A petitioner is entitled to habeas relief under § 2255 if his "sentence was imposed in violation of the Constitution or laws of the United States." 28 U.S.C. § 2255. "[R]elief under § 2255 is an extraordinary remedy because it asks the district court to reopen the criminal process to a person who already has had an opportunity for full process." Almonacid v. United States, 476 F.3d 518, 521 (7th Cir. 2007). A petitioner is not entitled to habeas relief unless there is "an error of law that is jurisdictional, constitutional, or constitutes a fundamental defect which inherently results in a complete miscarriage of justice." Harris v. United States, 366 F.3d 593, 594 (7th Cir. 2004) (internal quotation marks and citation omitted).
B. Claim One
The Petitioner asserts that federal agents and other law enforcement officers presented false evidence and further alleges that he is entitled to relief under Napue v. Illinois, 360 U.S. 264 (1959); Brady v. Maryland, 373 U.S. 83 (1963); and Giglio v. United States, 405 U.S. 150 (1972). He claims that the Government knowingly presented perjury, which directly affected the outcome of the trial. According to the Petitioner, one investigating agent made a number of false statements. The Petitioner contends other agents knowingly botched the investigation and conspired with other law enforcement officials to arrest, charge and prosecute the Petitioner with crimes that others committed.
The Petitioner's first claim is basically that all of the government agents were liars. "[S]uch an argument is pointless... for the jury determines credibility." United States v. Wright, 218 F.3d 812, 813 (7th Cir. 2000).

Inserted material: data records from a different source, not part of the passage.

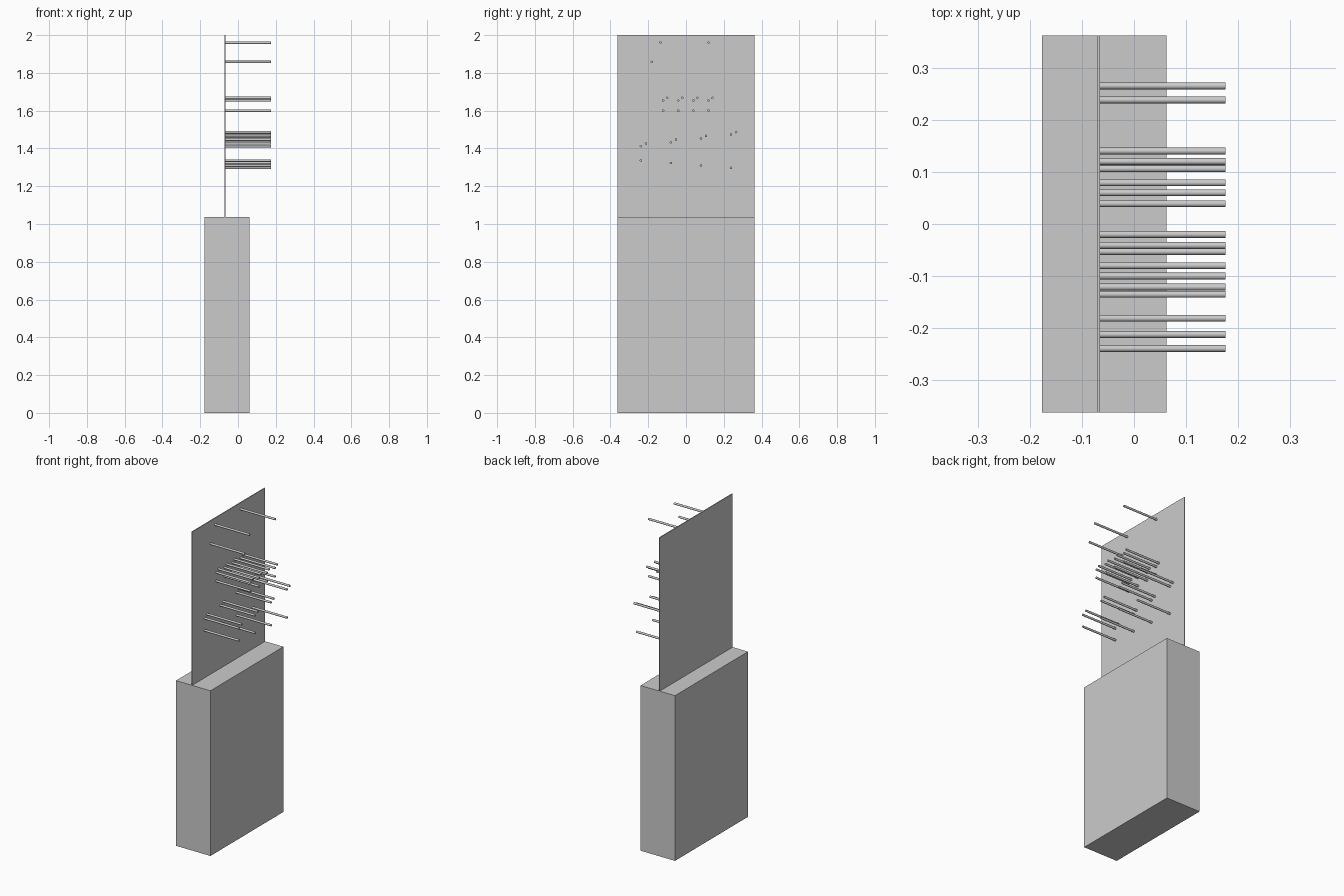
import bpy
import math

cube = bpy.data.objects.get("Cube")
if cube:
    bpy.data.objects.remove(cube, do_unlink=True)

# Single plain grey material
grey = bpy.data.materials.new("plain_grey")
grey.use_nodes = True
grey.diffuse_color = (0.6, 0.6, 0.6, 1)
grey.node_tree.nodes["Principled BSDF"].inputs["Base Color"].default_value = (0.6, 0.6, 0.6, 1)


def box(name, x0, x1, half_y, z0, z1):
    bpy.ops.mesh.primitive_cube_add(size=1, location=((x0 + x1) / 2, 0, (z0 + z1) / 2))
    ob = bpy.context.object
    ob.name = name
    ob.scale = (x1 - x0, 2 * half_y, z1 - z0)
    bpy.ops.object.transform_apply(location=False, rotation=False, scale=True)
    ob.data.materials.append(grey)


HALF_WIDTH = 0.362
PANEL_FACE = -0.065
PEG_TIP = 0.176
PEG_RADIUS = 0.0065


def peg(y, z):
    bpy.ops.mesh.primitive_cylinder_add(
        vertices=16, radius=PEG_RADIUS, depth=PEG_TIP - PANEL_FACE,
        location=((PANEL_FACE + PEG_TIP) / 2, y, z), rotation=(0, math.pi / 2, 0))
    ob = bpy.context.object
    ob.name = "peg"
    ob.data.materials.append(grey)
    bpy.ops.object.shade_smooth_by_angle(angle=math.radians(40))


# Base cabinet and upright back panel
box("base_cabinet", -0.177, 0.062, HALF_WIDTH, 0, 1.037)
box("back_panel", -0.071, PANEL_FACE, HALF_WIDTH, 1.037, 2)

# Single pegs near the top
for y, z in ((-0.135, 1.96), (0.12, 1.96), (-0.181, 1.858)):
    peg(y, z)

# Rows of four pegs: first y, y step, first z, z step
rows = (
    (-0.121, 0.08, 1.6, 0),
    (-0.121, 0.08, 1.654, 0),
    (-0.1, 0.08, 1.668, 0),
    (-0.239, 0.159, 1.412, 0.0205),
    (-0.212, 0.159, 1.427, 0.0197),
    (-0.239, 0.159, 1.336, -0.013),
)
for y, dy, z, dz in rows:
    for i in range(4):
        peg(y + i * dy, z + i * dz)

At trial, the Petitioner testified that the witnesses against him were untruthful. He offered his own version of the truth. The Petitioner admitted that cocaine was found in his apartment and that his fingerprints were on the largest bag of cocaine. There was testimony that drug dealers often keep large amounts of cash. The Petitioner acknowledged that a bag containing $14, 800 found under his bed belonged to him. Although the Petitioner claimed that he earned the money by legal means, he had no documentation in support of any legitimate income. The Petitioner disputed that the Inositol powder, which can be used ...